I think for a noob, running as root is probably wise, understanding chmod, and chown right off the bat is a tough one - and often people get so frustrated from the inability to change settings they give up.
Either way - Batman runs as root... thats good enough for me.
This is probably the best advice for linux/unix nubs; you will never learn what a computer is really for until you meet the machine face-to-face via a terminal. I don't know how many times it took me to corrupt my package-manager or butcher some config file until I realized the advantages of running a VM, but, yes, the article is spot-on because all learning, or understanding for that matter, is iterating failure.
I like your shaving metaphor, but how is a new user coming from a Windows XP ever going to respect what an admin account can really do w/o ever test-driving what root can really do, given that I'm sure most Windows users are running as an Administrator. I guess my point is, given all the times I've screwed myself w/ root, is that root is only dangerous in context of somebody else, while the only cost of seeing what something does in Linux is your time and your file-system. Otherwise, how can one ever appreciate how delicate and fragile a system really is w/o a loving system administrator to cradle her in his key-strokes. ;)
Or, they could get hit by script kiddies that keep looking for old vulnerabilities in some daemon they ran as root.
$ cat /var/log/authlog
Sep 13 16:57:31 lucien sshd: Invalid user webmaster from 22.214.171.124
Sep 13 16:57:31 lucien sshd: input_userauth_request: invalid user webmaster
Sep 13 16:57:31 lucien sshd: Failed password for invalid user webmaster from 126.96.36.199 port 56992 ssh2
Sep 13 16:57:31 lucien sshd: Received disconnect from 188.8.131.52: 11: Bye Bye
Sep 13 16:57:34 lucien sshd: User root from 184.108.40.206 not allowed because not listed in AllowUsers
Sep 13 16:57:34 lucien sshd: input_userauth_request: invalid user root
Sep 13 16:57:34 lucien sshd: Failed password for invalid user root from 220.127.116.11 port 57162 ssh2
Sep 13 16:57:34 lucien sshd: Received disconnect from 18.104.22.168: 11: Bye Bye

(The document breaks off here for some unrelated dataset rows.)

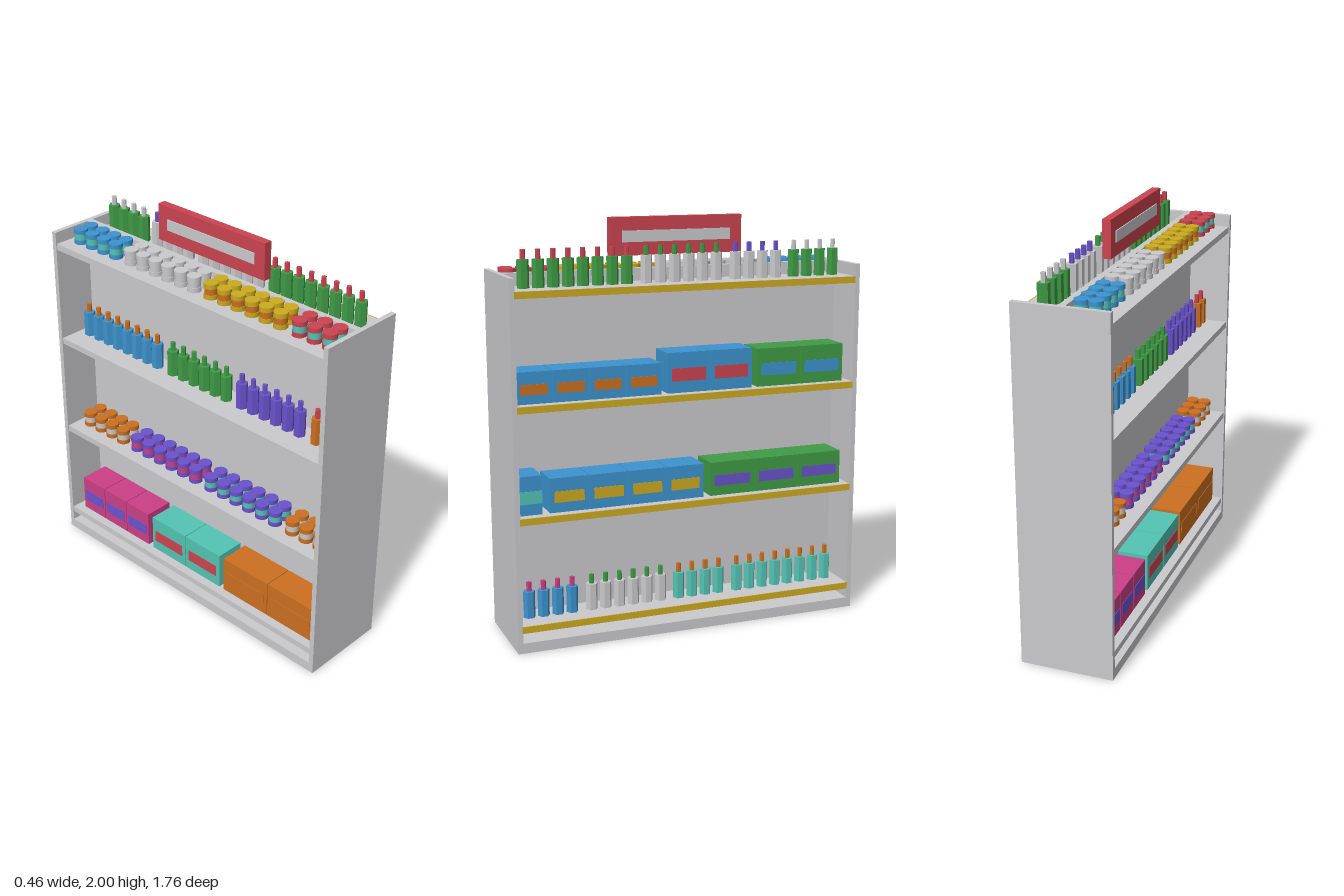
import * as THREE from 'three';

const HEX = {
  grey: 0xcacacd, red: 0xcc4450, green: 0x3f9b46, blue: 0x3c94d0, yellow: 0xccaa1f,
  orange: 0xcc7020, teal: 0x54c4b4, purple: 0x6a52cc, pink: 0xcc3f85,
};

export function createModel() {
  const root = new THREE.Group();
  root.name = 'storeShelf';
  const mats = {};
  for (const [name, hex] of Object.entries(HEX)) {
    mats[name] = new THREE.MeshStandardMaterial({ color: hex });
    mats[name].name = name;
  }

  const addMesh = (parent, name, geo, color, x, y, z) => {
    const mesh = new THREE.Mesh(geo, mats[color]);
    mesh.name = name;
    mesh.position.set(x, y, z);
    parent.add(mesh);
    return mesh;
  };
  // Box given by its minimum and maximum corners
  const block = (parent, name, color, x0, x1, y0, y1, z0, z1) =>
    addMesh(parent, name, new THREE.BoxGeometry(x1 - x0, y1 - y0, z1 - z0), color,
      (x0 + x1) / 2, (y0 + y1) / 2, (z0 + z1) / 2);
  // Faceted six-sided prism
  const prism = (r, h) => {
    const g = new THREE.CylinderGeometry(r, r, h, 6).toNonIndexed();
    g.computeVertexNormals();
    return g;
  };

  // Rack: base, divider, end panels
  const rack = new THREE.Group();
  rack.name = 'rack';
  root.add(rack);
  block(rack, 'base', 'grey', -0.23, 0.225, 0, 0.05, -0.878, 0.878);
  block(rack, 'divider', 'grey', -0.02, 0.013, 0.05, 1.76, -0.878, 0.878);
  for (const s of [-1, 1]) {
    const z0 = s > 0 ? 0.853 : -0.878;
    block(rack, 'endPanelRight', 'grey', -0.23, -0.02, 0.05, 1.76, z0, z0 + 0.025);
    block(rack, 'endPanelLeft', 'grey', 0.013, 0.225, 0.05, 1.76, z0, z0 + 0.025);
  }

  // Shelves on both sides, price strips on the +x side
  const levels = [0.132, 0.655, 1.179, 1.7];
  for (const y of levels) {
    block(rack, 'shelfRight', 'grey', -0.225, -0.02, y - 0.032, y, -0.853, 0.853);
    block(rack, 'shelfLeft', 'grey', 0.013, 0.224, y - 0.032, y, -0.853, 0.853);
    block(rack, 'priceStrip', 'yellow', 0.224, 0.23, y - 0.032, y, -0.853, 0.856);
  }

  // Header sign
  block(root, 'sign', 'red', -0.024, 0.017, 1.82, 2, -0.335, 0.335);
  block(root, 'signPanel', 'grey', -0.029, 0.022, 1.883, 1.937, -0.275, 0.275);

  // Bottles
  const bodyGeo = prism(0.029, 0.13);
  const capGeo = prism(0.0125, 0.045);
  const bottleRow = (x, y, z0, count, color, cap) => {
    for (let i = 0; i < count; i++) {
      const bottle = new THREE.Group();
      bottle.name = 'bottle';
      bottle.position.set(x, y, z0 + i * 0.071);
      addMesh(bottle, 'bottleBody', bodyGeo, color, 0, 0.065, 0);
      addMesh(bottle, 'bottleCap', capGeo, cap, 0, 0.1525, 0);
      root.add(bottle);
    }
  };
  const L = 0.105;
  const R = -0.096;
  bottleRow(L, levels[3], -0.788, 4, 'green', 'grey');
  bottleRow(L, levels[3], -0.479, 4, 'grey', 'purple');
  bottleRow(L, levels[3], -0.167, 6, 'grey', 'green');
  bottleRow(L, levels[3], 0.284, 8, 'green', 'red');
  bottleRow(L, levels[0], -0.785, 8, 'teal', 'orange');
  bottleRow(L, levels[0], -0.188, 4, 'teal', 'orange');
  bottleRow(L, levels[0], 0.122, 6, 'grey', 'green');
  bottleRow(L, levels[0], 0.576, 4, 'blue', 'pink');
  bottleRow(R, levels[2], -0.785, 8, 'blue', 'orange');
  bottleRow(R, levels[2], -0.18, 6, 'green', 'green');
  bottleRow(R, levels[2], 0.275, 6, 'purple', 'purple');
  bottleRow(R, levels[2], 0.73, 2, 'orange', 'red');

  // Cans, two deep
  const lidGeo = new THREE.CylinderGeometry(0.034, 0.034, 0.022, 14);
  const bandGeo = new THREE.CylinderGeometry(0.031, 0.031, 0.035, 14);
  const canRow = (y, z0, count, color, band) => {
    for (let i = 0; i < count; i++) {
      for (const x of [-0.128, -0.062]) {
        const can = new THREE.Group();
        can.name = 'can';
        can.position.set(x, y, z0 + i * 0.084);
        addMesh(can, 'canBottom', lidGeo, color, 0, 0.011, 0);
        addMesh(can, 'canLabel', bandGeo, band, 0, 0.0375, 0);
        addMesh(can, 'canLid', lidGeo, color, 0, 0.064, 0);
        root.add(can);
      }
    }
  };
  canRow(levels[3], -0.78, 4, 'blue', 'teal');
  canRow(levels[3], -0.42, 6, 'grey', 'grey');
  canRow(levels[3], 0.107, 6, 'yellow', 'orange');
  canRow(levels[3], 0.635, 3, 'red', 'teal');
  canRow(levels[1], -0.78, 4, 'orange', 'grey');
  canRow(levels[1], -0.42, 6, 'purple', 'pink');
  canRow(levels[1], 0.107, 6, 'purple', 'teal');
  canRow(levels[1], 0.635, 3, 'orange', 'grey');

  // Cartons with a thin label on the outward face
  const cartonRow = (side, y, z0, z1, count, h, color, label, margin = 0.022) => {
    const pitch = (z1 - z0) / count;
    for (let i = 0; i < count; i++) {
      const a = z0 + i * pitch + 0.002;
      const b = z0 + (i + 1) * pitch - 0.002;
      const [x0, x1] = side > 0 ? [0.022, 0.18] : [-0.18, -0.025];
      const [l0, l1] = side > 0 ? [x1, x1 + 0.003] : [x0 - 0.003, x0];
      const carton = new THREE.Group();
      carton.name = 'carton';
      block(carton, 'cartonBox', color, x0, x1, y, y + h, a, b);
      block(carton, 'cartonLabel', label, l0, l1, y + h * 0.29, y + h * 0.61, a + margin, b - margin);
      root.add(carton);
    }
  };
  cartonRow(1, levels[2], -0.82, -0.354, 2, 0.186, 'green', 'blue');
  cartonRow(1, levels[2], -0.328, 0.112, 2, 0.194, 'blue', 'red');
  cartonRow(1, levels[2], 0.14, 0.852, 4, 0.15, 'blue', 'orange');
  cartonRow(1, levels[1], -0.82, -0.11, 3, 0.166, 'green', 'purple');
  cartonRow(1, levels[1], -0.078, 0.7, 4, 0.166, 'blue', 'yellow');
  cartonRow(1, levels[1], 0.732, 0.853, 1, 0.187, 'blue', 'teal', 0.001);
  cartonRow(-1, levels[0], -0.81, -0.3, 3, 0.19, 'pink', 'purple', 0.015);
  cartonRow(-1, levels[0], -0.27, 0.215, 2, 0.19, 'teal', 'red');
  cartonRow(-1, levels[0], 0.24, 0.83, 2, 0.19, 'orange', 'orange');

  return root;
}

Sep 13 16:57:36 lucien sshd: Invalid user ftp from 22.214.171.124
Sep 13 16:57:36 lucien sshd: input_userauth_request: invalid user ftp
Sep 13 16:57:36 lucien sshd: Failed password for invalid user ftp from 126.96.36.199 port 57344 ssh2
Sep 13 16:57:37 lucien sshd: Received disconnect from 188.8.131.52: 11: Bye Bye
Sep 13 16:57:39 lucien sshd: Invalid user sales from 184.108.40.206
Sep 13 16:57:39 lucien sshd: input_userauth_request: invalid user sales
Sep 13 16:57:39 lucien sshd: Failed password for invalid user sales from 220.127.116.11 port 57514 ssh2
Sep 13 16:57:40 lucien sshd: Received disconnect from 18.104.22.168: 11: Bye Bye
(My firewall blocks these losers after two minutes and I still have endless logs like this.)
Well, yeah, but in the afterboot(8) (http://www.openbsd.org/cgi-bin/man.cgi?query=afterboot) man page, the first two points after how to use man and find installation errata are how to deny remote root ssh logins and a note essentially saying, "Make a non-root user and add it to the group 'wheel' for sudo, see below.".
Of course, having daemons run as non-root and chrooted/jailed (hello, apache) is just as important.
(And yeah, I know this article is supposed to be a joke.)
This is irresponsible. For the same reason why one drives the speed limit, and only exceeds them when one has to, like, for example, if Rosemary is about to birth the anti-Christ in the back seat of your new Jag,so to does one not run as super user unless one has to. Both practices are dangerous.